• **Task**:
Go through the entries below and print, exactly, the lines starting at the one with "foot_profile += arc(-0.202, 0.077, 0.01, 0.01, 180, 90, 4)" and ending at the one with "seat_profile += arc(0.176, 0.315, 0.007, 0.007, -90, 0, 4)", keeping both ends and no others.

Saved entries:
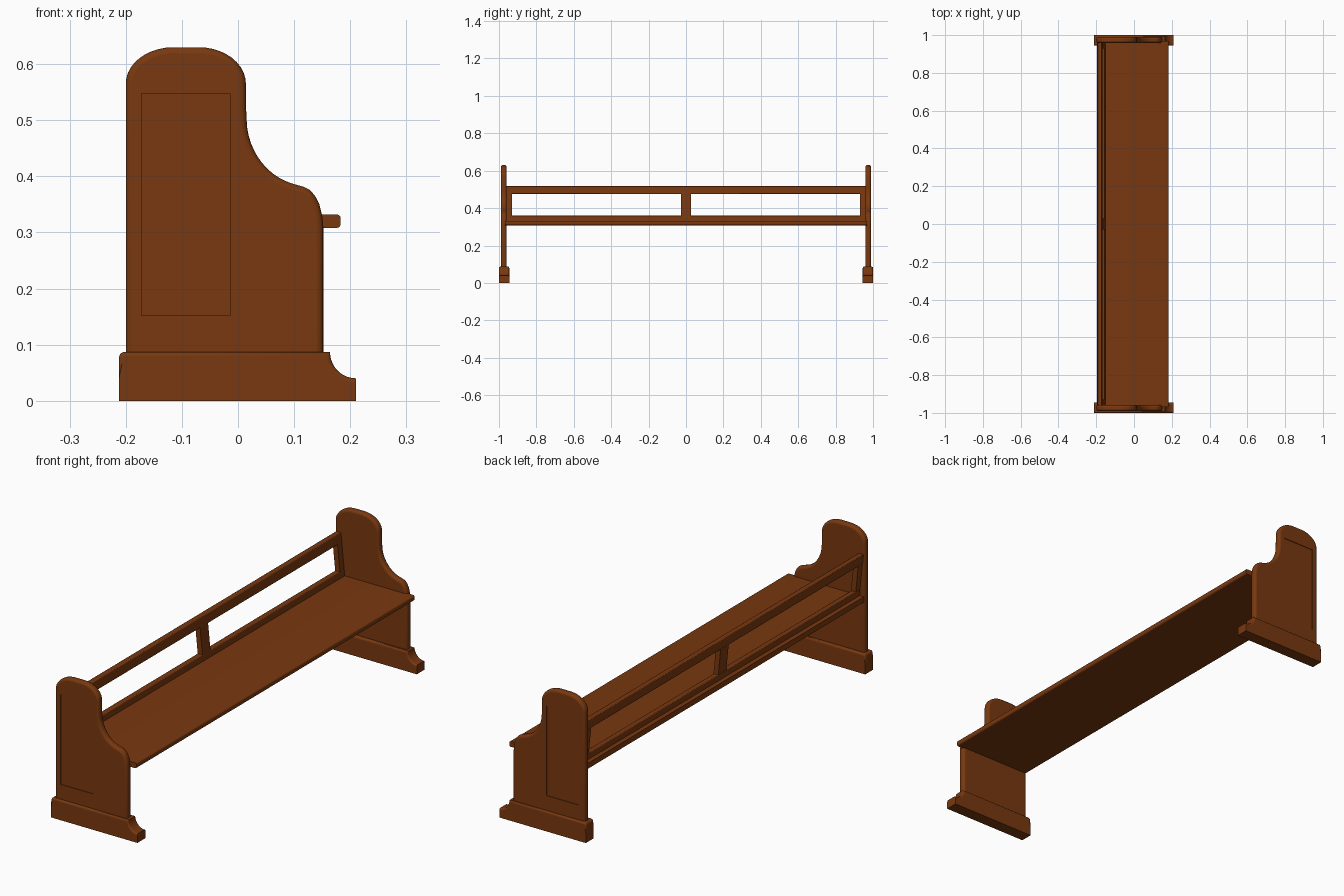
import bpy, bmesh, math
from mathutils import Vector

if "Cube" in bpy.data.objects:
    bpy.data.objects.remove(bpy.data.objects["Cube"])

wood = bpy.data.materials.new("warm brown wood")
wood.diffuse_color = (0.19, 0.04, 0.005, 1)
wood.use_nodes = True
wood.node_tree.nodes["Principled BSDF"].inputs["Base Color"].default_value = wood.diffuse_color


def arc(cx, cz, rx, rz, a0, a1, n=10):
    """Points on an elliptical arc, angles in degrees."""
    out = []
    for i in range(n + 1):
        a = math.radians(a0 + (a1 - a0) * i / n)
        out.append((cx + rx * math.cos(a), cz + rz * math.sin(a)))
    return out


def extrude(name, profile, y0, y1, bevel=0.0, segments=4):
    """Extrude an (x, z) profile along y and round its sharp edges."""
    bm = bmesh.new()
    face = bm.faces.new([bm.verts.new((x, y0, z)) for x, z in profile])
    ext = bmesh.ops.extrude_face_region(bm, geom=[face])
    verts = [v for v in ext["geom"] if isinstance(v, bmesh.types.BMVert)]
    bmesh.ops.translate(bm, verts=verts, vec=Vector((0, y1 - y0, 0)))
    bmesh.ops.recalc_face_normals(bm, faces=bm.faces)
    mesh = bpy.data.meshes.new(name)
    bm.to_mesh(mesh)
    bm.free()
    mesh.materials.append(wood)
    obj = bpy.data.objects.new(name, mesh)
    bpy.context.collection.objects.link(obj)
    if bevel:
        mod = obj.modifiers.new("round edges", 'BEVEL')
        mod.width, mod.segments = bevel, segments
        mod.limit_method, mod.angle_limit = 'ANGLE', math.radians(40)
    return obj


def smooth(obj):
    bpy.ops.object.select_all(action='DESELECT')
    obj.select_set(True)
    bpy.context.view_layer.objects.active = obj
    bpy.ops.object.shade_smooth_by_angle(angle=math.radians(35))


def rect(x0, x1, z0, z1):
    return [(x0, z0), (x1, z0), (x1, z1), (x0, z1)]


# End panel outline: arched top, scooped arm, rounded knuckle
panel_profile = [(0.152, 0.02), (-0.2, 0.02)]
panel_profile += arc(-0.115, 0.565, 0.085, 0.065, 180, 90)
panel_profile += arc(-0.07, 0.565, 0.084, 0.065, 90, 0)
panel_profile += [(0.0145, 0.52)]
panel_profile += arc(0.125, 0.505, 0.11, 0.122, 188, 255, 10)
panel_profile += [(0.118, 0.381), (0.129, 0.375), (0.138, 0.364),
                  (0.145, 0.35), (0.15, 0.33), (0.152, 0.31)]

# Foot outline: rounded heel, concave step down to the toe
foot_profile = [(0.21, 0), (-0.212, 0)]
foot_profile += arc(-0.202, 0.077, 0.01, 0.01, 180, 90, 4)
foot_profile += arc(0.21, 0.087, 0.046, 0.047, 180, 270, 10)

for side, label in ((-1, "front"), (1, "back")):
    panel = extrude(label + "_end_panel", panel_profile, side * 0.99, side * 0.959, 0.011)
    # Shallow recessed field on the outer face
    cutter = extrude(label + "_recess_cutter", rect(-0.172, -0.014, 0.152, 0.548),
                     side * 1.02, side * 0.987)
    cutter.hide_render = True
    cutter.hide_set(True)
    cut = panel.modifiers.new("recess", 'BOOLEAN')
    cut.operation, cut.object, cut.solver = 'DIFFERENCE', cutter, 'EXACT'
    smooth(panel)
    foot = extrude(label + "_foot", foot_profile, side * 1.0, side * 0.945, 0.008)
    # keep the sole square: the foot stands flat on the floor
    attr = foot.data.attributes.new("bevel_weight_edge", 'FLOAT', 'EDGE')
    for e in foot.data.edges:
        z = [foot.data.vertices[i].co.z for i in e.vertices]
        y = [foot.data.vertices[i].co.y for i in e.vertices]
        attr.data[e.index].value = 1.0 if min(z) > 0.03 and abs(y[0] - y[1]) < 1e-4 else 0.0
    foot.modifiers["round edges"].limit_method = 'WEIGHT'
    smooth(foot)

# Seat plank with a rounded nose
seat_profile = [(-0.195, 0.308)]
seat_profile += arc(0.176, 0.315, 0.007, 0.007, -90, 0, 4)
seat_profile += arc(0.176, 0.325, 0.007, 0.007, 0, 90, 4)
seat_profile += [(-0.195, 0.332)]
smooth(extrude("seat", seat_profile, -0.968, 0.968))


def back_slab(name, z0, z1, y0, y1, depth=0.024, bevel=0.003):
    """Part of the leaning back frame between two heights."""
    def lean(z):
        return -0.151 - (z - 0.332) * 0.1
    prof = [(lean(z0) - depth, z0), (lean(z0), z0), (lean(z1), z1), (lean(z1) - depth, z1)]
    smooth(extrude(name, prof, y0, y1, bevel, 2))


# Backrest frame: rails, end stiles and centre stile
back_slab("back_top_rail", 0.475, 0.518, -0.962, 0.962)
back_slab("back_bottom_rail", 0.325, 0.36, -0.962, 0.962)
for name, y in (("back_front_stile", -0.947), ("back_centre_stile", 0), ("back_rear_stile", 0.947)):
    half = 0.028 if y == 0 else 0.018
    back_slab(name, 0.35, 0.485, y - half, y + half, 0.023, 0)
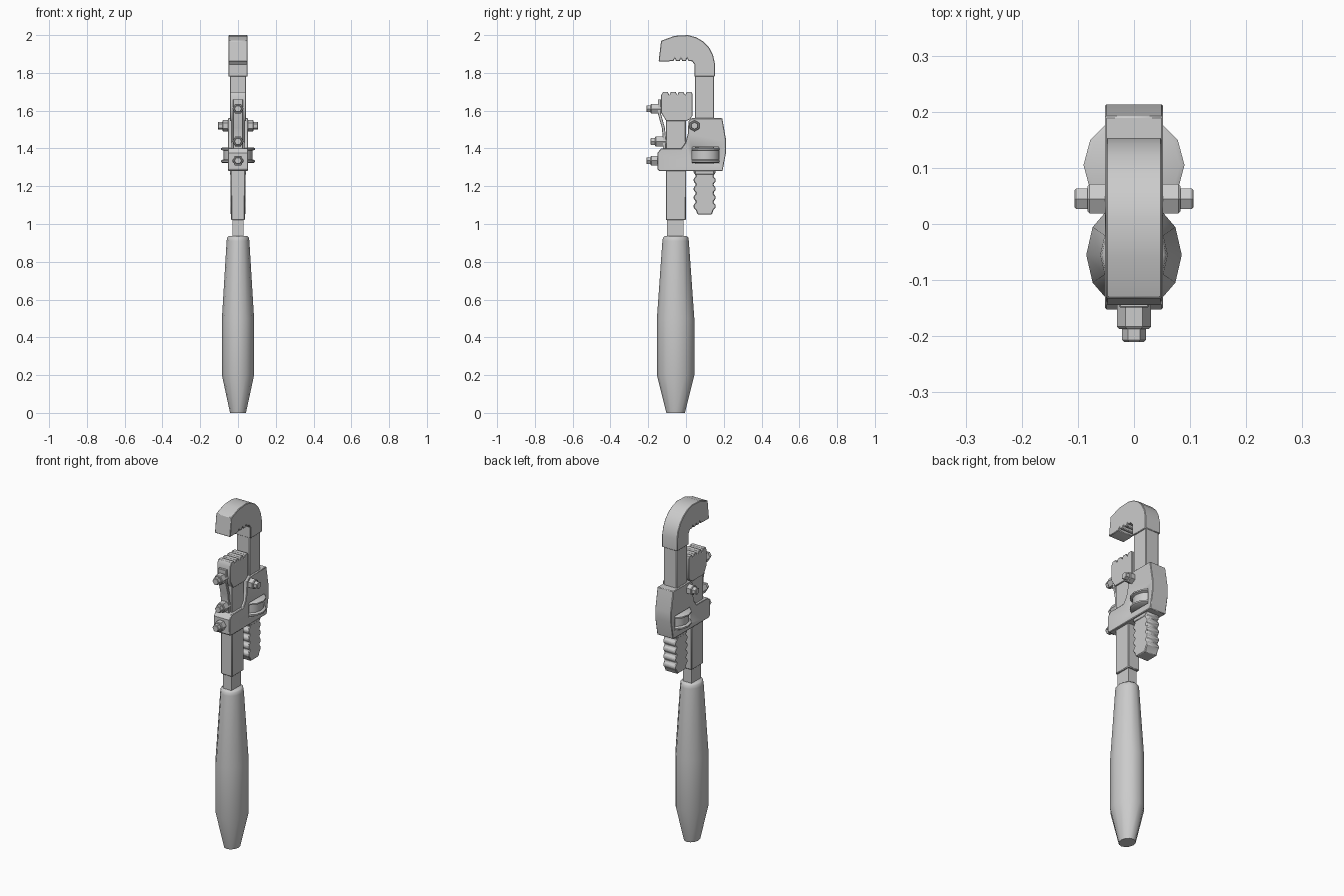
import bpy, bmesh, math
from mathutils import Matrix, Vector

if "Cube" in bpy.data.objects:
    bpy.data.objects.remove(bpy.data.objects["Cube"])


def finish(name, bm, bevel=0.0, smooth=35):
    bmesh.ops.recalc_face_normals(bm, faces=bm.faces)
    mesh = bpy.data.meshes.new(name)
    bm.to_mesh(mesh)
    bm.free()
    ob = bpy.data.objects.new(name, mesh)
    bpy.context.collection.objects.link(ob)
    if bevel:
        m = ob.modifiers.new("edge", 'BEVEL')
        m.width, m.segments, m.limit_method = bevel, 1, 'ANGLE'
        m.angle_limit = math.radians(40)
    bpy.ops.object.select_all(action='DESELECT')
    ob.select_set(True)
    bpy.context.view_layer.objects.active = ob
    bpy.ops.object.shade_smooth_by_angle(angle=math.radians(smooth))
    return ob


def prism(name, outline, half, bevel=0.0, smooth=35):
    """Extrude a (y, z) outline symmetrically across x."""
    bm = bmesh.new()
    face = bm.faces.new([bm.verts.new((-half, y, z)) for y, z in outline])
    new = bmesh.ops.extrude_face_region(bm, geom=[face])['geom']
    verts = [v for v in new if isinstance(v, bmesh.types.BMVert)]
    bmesh.ops.translate(bm, verts=verts, vec=(2 * half, 0, 0))
    return finish(name, bm, bevel, smooth)


def lathe(name, profile, sides, centre, axis=(0, 0, 1), squash=1.0, smooth=35):
    """Stack of rings (radius, height) along an axis, capped at both ends."""
    bm = bmesh.new()
    rings = []
    for r, h in profile:
        rings.append([bm.verts.new((r * squash * math.cos(2 * math.pi * i / sides),
                                    r * math.sin(2 * math.pi * i / sides), h))
                      for i in range(sides)])
    for a, b in zip(rings, rings[1:]):
        for i in range(sides):
            j = (i + 1) % sides
            bm.faces.new((a[i], a[j], b[j], b[i]))
    bm.faces.new(rings[0])
    bm.faces.new(rings[-1])
    rot = Vector((0, 0, 1)).rotation_difference(Vector(axis)).to_matrix().to_4x4()
    bmesh.ops.transform(bm, matrix=Matrix.Translation(centre) @ rot, verts=bm.verts)
    return finish(name, bm, 0, smooth)


def rect(y0, y1, z0, z1):
    return [(y0, z0), (y1, z0), (y1, z1), (y0, z1)]


def teeth(y0, y1, z, count, depth):
    """Flat-topped teeth with narrow notches, from y0 to y1."""
    step = (y1 - y0) / count
    pts = []
    for i in range(count):
        a = y0 + i * step
        pts += [(a + .15 * step, z), (a + .75 * step, z)]
        if i < count - 1:
            pts.append((a + .95 * step, z + depth))
    return pts


# Handle grip and neck
lathe("handle", [(.049, 0), (.099, .2), (.099, .5), (.070, .91), (.067, .928), (.058, .936)],
      12, (0, -.055, 0), squash=.86, smooth=50)
prism("handle_neck", rect(-.10, -.012, .92, 1.03), .028)
prism("handle_shank", rect(-.107, 0, 1.02, 1.56), .037, .004)

# Lower toothed jaw
jaw = [(-.104, 1.545), (0, 1.545), (.022, 1.555), (.035, 1.575), (.035, 1.685)]
jaw += teeth(.035, -.132, 1.70, 4, -.02)
jaw += [(-.132, 1.68), (-.132, 1.59)]
prism("lower_jaw", jaw, .043, .002)

# Hook jaw: head and shank
head = [(.045, 1.78), (.153, 1.78), (.153, 1.85), (.143, 1.895), (.122, 1.935),
        (.09, 1.967), (.055, 1.988), (.01, 2.0), (-.06, 1.996), (-.132, 1.97),
        (-.145, 1.86), (-.09, 1.86)]
head += teeth(-.09, .04, 1.862, 4, .018)
head += [(.045, 1.845)]
prism("hook_head", head, .05, .003)
prism("hook_shank", rect(.047, .149, 1.26, 1.785), .043, .004)

# Threaded tail with rounded ridges down both sides
right, pitch = [], .046
for i in range(5):
    z = 1.075 + i * pitch
    right += [(.146, z), (.157, z + .012), (.157, z + .026), (.146, z + .038)]
left = [(.197 - y, z) for y, z in reversed(right)]
prism("threaded_tail", [(.062, 1.05), (.137, 1.05)] + right + left, .04, .004)

# Frame with an adjusting window through it
frame = prism("frame", [
    (-.14, 1.28), (.193, 1.28), (.213, 1.385), (.213, 1.44), (.192, 1.56), (.03, 1.56),
    (.013, 1.545), (.01, 1.48), (-.003, 1.43), (-.025, 1.40), (-.132, 1.40),
    (-.152, 1.375), (-.152, 1.29)], .052, .003)
cutter = prism("window_cutter", rect(.033, .175, 1.32, 1.407), .2)
cutter.hide_render = True
cut = frame.modifiers.new("window", 'BOOLEAN')
cut.object, cut.solver = cutter, 'EXACT'
bpy.context.view_layer.objects.active = frame
bpy.ops.object.modifier_move_to_index(modifier="window", index=0)
bpy.ops.object.modifier_apply(modifier="window")
bpy.data.objects.remove(cutter)

# Flanged adjusting nut
lathe("adjusting_nut", [(.082, 1.323), (.09, 1.328), (.09, 1.337), (.076, 1.342), (.076, 1.388),
                        (.09, 1.393), (.09, 1.401), (.082, 1.405)], 12, (0, .105, 0))

# Leaf spring bent behind the lower jaw
path = [(-.133, 1.66), (-.133, 1.585), (-.112, 1.51), (-.107, 1.46), (-.107, 1.395)]
prism("leaf_spring", path + [(y - .016, z) for y, z in reversed(path)], .026, .002)

# Nuts with protruding studs
stud = [(.030, -.04), (.030, .033), (.026, .037), (.021, .037), (.021, .057), (.018, .060)]
for name, pos, axis in [("jaw_bolt", (0, -.150, 1.61), (0, -1, 0)),
                        ("spring_bolt", (0, -.127, 1.437), (0, -1, 0)),
                        ("frame_bolt", (0, -.150, 1.335), (0, -1, 0)),
                        ("pivot_bolt_left", (-.046, .045, 1.52), (-1, 0, 0)),
                        ("pivot_bolt_right", (.046, .045, 1.52), (1, 0, 0))]:
    lathe(name, stud, 6, pos, axis)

• **Response to this exercise**:
foot_profile += arc(-0.202, 0.077, 0.01, 0.01, 180, 90, 4)
foot_profile += arc(0.21, 0.087, 0.046, 0.047, 180, 270, 10)

for side, label in ((-1, "front"), (1, "back")):
    panel = extrude(label + "_end_panel", panel_profile, side * 0.99, side * 0.959, 0.011)
    # Shallow recessed field on the outer face
    cutter = extrude(label + "_recess_cutter", rect(-0.172, -0.014, 0.152, 0.548),
                     side * 1.02, side * 0.987)
    cutter.hide_render = True
    cutter.hide_set(True)
    cut = panel.modifiers.new("recess", 'BOOLEAN')
    cut.operation, cut.object, cut.solver = 'DIFFERENCE', cutter, 'EXACT'
    smooth(panel)
    foot = extrude(label + "_foot", foot_profile, side * 1.0, side * 0.945, 0.008)
    # keep the sole square: the foot stands flat on the floor
    attr = foot.data.attributes.new("bevel_weight_edge", 'FLOAT', 'EDGE')
    for e in foot.data.edges:
        z = [foot.data.vertices[i].co.z for i in e.vertices]
        y = [foot.data.vertices[i].co.y for i in e.vertices]
        attr.data[e.index].value = 1.0 if min(z) > 0.03 and abs(y[0] - y[1]) < 1e-4 else 0.0
    foot.modifiers["round edges"].limit_method = 'WEIGHT'
    smooth(foot)

# Seat plank with a rounded nose
seat_profile = [(-0.195, 0.308)]
seat_profile += arc(0.176, 0.315, 0.007, 0.007, -90, 0, 4)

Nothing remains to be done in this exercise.